Analyze This does offer the occasional attempt at creating a palpable reality, from De Niro’s opening voice-over recalling his similar duties on Casino to the supporting cast being populated by genuine Italian-Americans, many of whom have appeared in at least one gangster film during their career (often with De Niro), though never seems to do so with any great conviction. Indeed, it is likely to be the result of the number of writers who worked on the film that has created his lack of balance. Kenneth Lonergan, who wrote the initial draft, is a respected playwright who has the wonderful You Can Count on Me to his name, as well as similar co-writer credits for The Adventures of Rocky and Bullwinkle and Gangs of New York, and one feels that the attempts at a genuine sense of place originate from his contribution. Following his drafts, however, Peter Tolan was brought in and his influence is certainly notable from the sitcom edges apparent (having worked on, amongst others, Home Improvement and The Larry Sanders Show), and after his contribution, Harold Ramis finished off the script, including re-writes during the shoot.
Despite the obvious presence of the first two writers, it is Harold Ramis’ contribution which seems more apparent. Of course, having also directed the picture, this is understandable, and the experience of having exclusively directed comedies (amongst them Caddyshack and the much loved Groundhog Day) during his career certainly shapes Analyze This into a watchable entertainment, though is never quite capable of ironing out its inconsistencies. Indeed, one wonders what would have become of the film had the more skilled Martin Scorsese not turned it down; perhaps it could been in the same league as The Sopranos rather than a footnote in its history?
Surprisingly, given how recent the film is, Analyze This doesn’t look that great on DVD. Grain is highly noticeable in the opening scene, and there is very little depth to the image, especially during the night scenes or in dark interiors. Whilst it remains undoubtedly watchable throughout, there is still room for improvement. (The disc also offers the choice between the original 1.85:1 aspect ratio and pan and scan 4:3, though of course, the former is preferable, and both suffer the same flaws.)

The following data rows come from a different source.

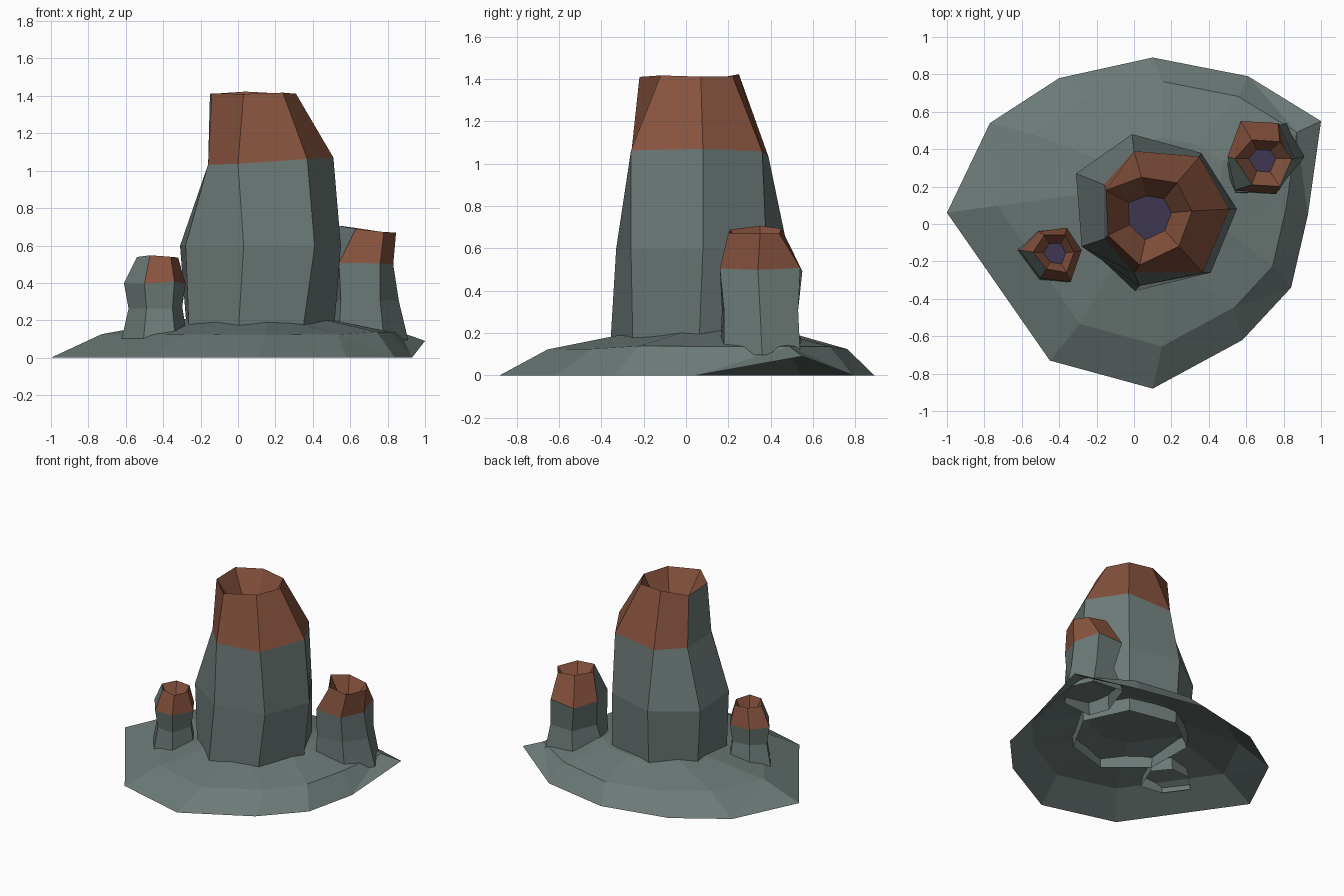
import bpy
import bmesh
import random

random.seed(4)
if "Cube" in bpy.data.objects:
    bpy.data.objects.remove(bpy.data.objects["Cube"])


def material(name, rgb):
    mat = bpy.data.materials.new(name)
    mat.use_nodes = True
    color = (*rgb, 1.0)
    mat.diffuse_color = color
    for node in mat.node_tree.nodes:
        if node.type == "BSDF_PRINCIPLED":
            node.inputs["Base Color"].default_value = color
    return mat


STONE, RUST, DEEP = range(3)
palette = [
    material("grey_stone", (0.15, 0.195, 0.185)),
    material("rust_crust", (0.24, 0.085, 0.047)),
    material("deep_violet", (0.047, 0.038, 0.085)),
]


def add_ring(bm, outline, z, tilt=0.0, jitter=0.0):
    """Closed ring of vertices; tilt raises it towards the model's left."""
    return [bm.verts.new((x, y, z + tilt * x + random.uniform(-jitter, jitter)))
            for x, y in outline]


def bridge(bm, lower, upper, index=STONE):
    """Join two rings with quads and return the faces in ring order."""
    n = len(lower)
    faces = []
    for i in range(n):
        j = (i + 1) % n
        face = bm.faces.new((lower[i], lower[j], upper[j], upper[i]))
        face.material_index = index
        faces.append(face)
    return faces


def scaled(outline, centre, factor):
    cx, cy = centre
    return [(cx + (x - cx) * factor, cy + (y - cy) * factor) for x, y in outline]


def finish(bm, name):
    mesh = bpy.data.meshes.new(name)
    bm.to_mesh(mesh)
    bm.free()
    for mat in palette:
        mesh.materials.append(mat)
    obj = bpy.data.objects.new(name, mesh)
    bpy.context.collection.objects.link(obj)
    return obj


def chimney(name, sections, throat_centre, throat_scale, throat_z):
    """Open-footed vent: stone wall, rust cap, funnel and violet throat."""
    bm = bmesh.new()
    rings = [add_ring(bm, outline, z, tilt, 0.008) for outline, z, tilt in sections]
    for lower, upper in zip(rings[:-2], rings[1:-1]):
        bridge(bm, lower, upper)
    cap = bridge(bm, rings[-2], rings[-1], RUST)
    cap[1].material_index = STONE  # bare stone strip on the right flank
    rim = sections[-1][0]
    throat = add_ring(bm, scaled(rim, throat_centre, throat_scale), throat_z)
    bridge(bm, rings[-1], throat, RUST)
    bm.faces.new(throat).material_index = DEEP
    return finish(bm, name)


# Rocky mound: an open shell with one lifted tip, steeper at the back and left
edge = [(-1, .06), (-.45, -.73), (.1, -.88), (.58, -.62), (.84, -.34),
        (.93, .05), (1, .55), (.61, .79), (.1, .89), (-.4, .78), (-.77, .54)]
bm = bmesh.new()
outer = add_ring(bm, edge, 0)
outer[6].co.z = .09
slope = add_ring(bm, scaled(edge, (.35, .25), .8), .13, 0, .01)
crown = add_ring(bm, scaled(edge, (.18, .22), .36), .21, 0, .01)
bridge(bm, outer, slope)
bridge(bm, slope, crown)
peak = bm.verts.new((.18, .22, .21))
for a, b in zip(crown, crown[1:] + crown[:1]):
    bm.faces.new((a, b, peak))
bmesh.ops.triangulate(bm, faces=bm.faces[:])
finish(bm, "rock_mound")

# Tall central chimney
foot = [(0, .45), (-.27, .25), (-.26, -.12), (0, -.36), (.34, -.25), (.51, .06), (.36, .38)]
belly = [(-.01, .48), (-.31, .27), (-.28, -.12), (.03, -.33), (.41, -.26), (.55, .08), (.36, .38)]
shoulder = [(0, .39), (-.16, .21), (-.16, -.08), (0, -.26), (.37, -.26), (.51, .08), (.35, .36)]
rim = [(.04, .25), (-.15, .18), (-.14, -.06), (.03, -.22), (.24, -.12), (.31, .07), (.23, .22)]
chimney("main_chimney",
        [(foot, .1, 0), (belly, .6, 0), (shoulder, 1.04, .06), (rim, 1.415, 0)],
        (.09, .05), .5, 1.2)

# Medium chimney on the left, drawn in at the back below its cap
foot = [(.57, .56), (.48, .3), (.54, .16), (.78, .18), (.91, .36), (.82, .54)]
waist = [(.61, .51), (.52, .34), (.55, .17), (.76, .18), (.86, .35), (.78, .53)]
shoulder = [(.57, .55), (.5, .36), (.54, .18), (.76, .16), (.83, .34), (.77, .54)]
rim = [(.63, .45), (.54, .35), (.63, .21), (.78, .2), (.845, .35), (.78, .44)]
chimney("left_chimney",
        [(foot, .1, 0), (waist, .3, 0), (shoulder, .5, 0), (rim, .755, -.1)],
        (.68, .35), .48, .57)

# Small chimney on the right, pinched at the waist
shoulder = [(-.51, -.04), (-.61, -.14), (-.5, -.29), (-.34, -.31), (-.28, -.14), (-.36, -.02)]
rim = [(-.48, -.06), (-.54, -.15), (-.47, -.24), (-.36, -.26), (-.32, -.15), (-.37, -.06)]
heart = (-.42, -.16)
chimney("right_chimney",
        [(scaled(shoulder, heart, 1.1), .07, 0), (scaled(shoulder, heart, .87), .27, 0),
         (shoulder, .4, 0), (rim, .54, 0)],
        heart, .55, .45)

The DD5.1 mix offers no such problems, remaining clean throughout and never letting the numerous Italian-American crooners on the score overwhelm the dialogue.
The extras, however, are a disappointment. Limited to a commentary by the two stars and a little under five minutes of outtakes, neither bears repeat viewings. The commentary in particular is a frustrating experience. Whilst the prospect of Robert De Niro contributing such a track may at first seem mouth-watering, he in fact speaks very rarely, despite the constant urges from fellow speaker Billy Crystal. Crystal does have a lot to say, due in part to his capacity as one of the film’s producers, though his frustration at De Niro is also apparent, and one suspects that the commentary would benefit from him being the sole speaker. As for the outtakes, there is little here to distinguish them from those present on the Meet the Parents DVD, consisting as they do primarily of De Niro laughing during takes.
This disc is also available as part of a double-pack with Analyze That.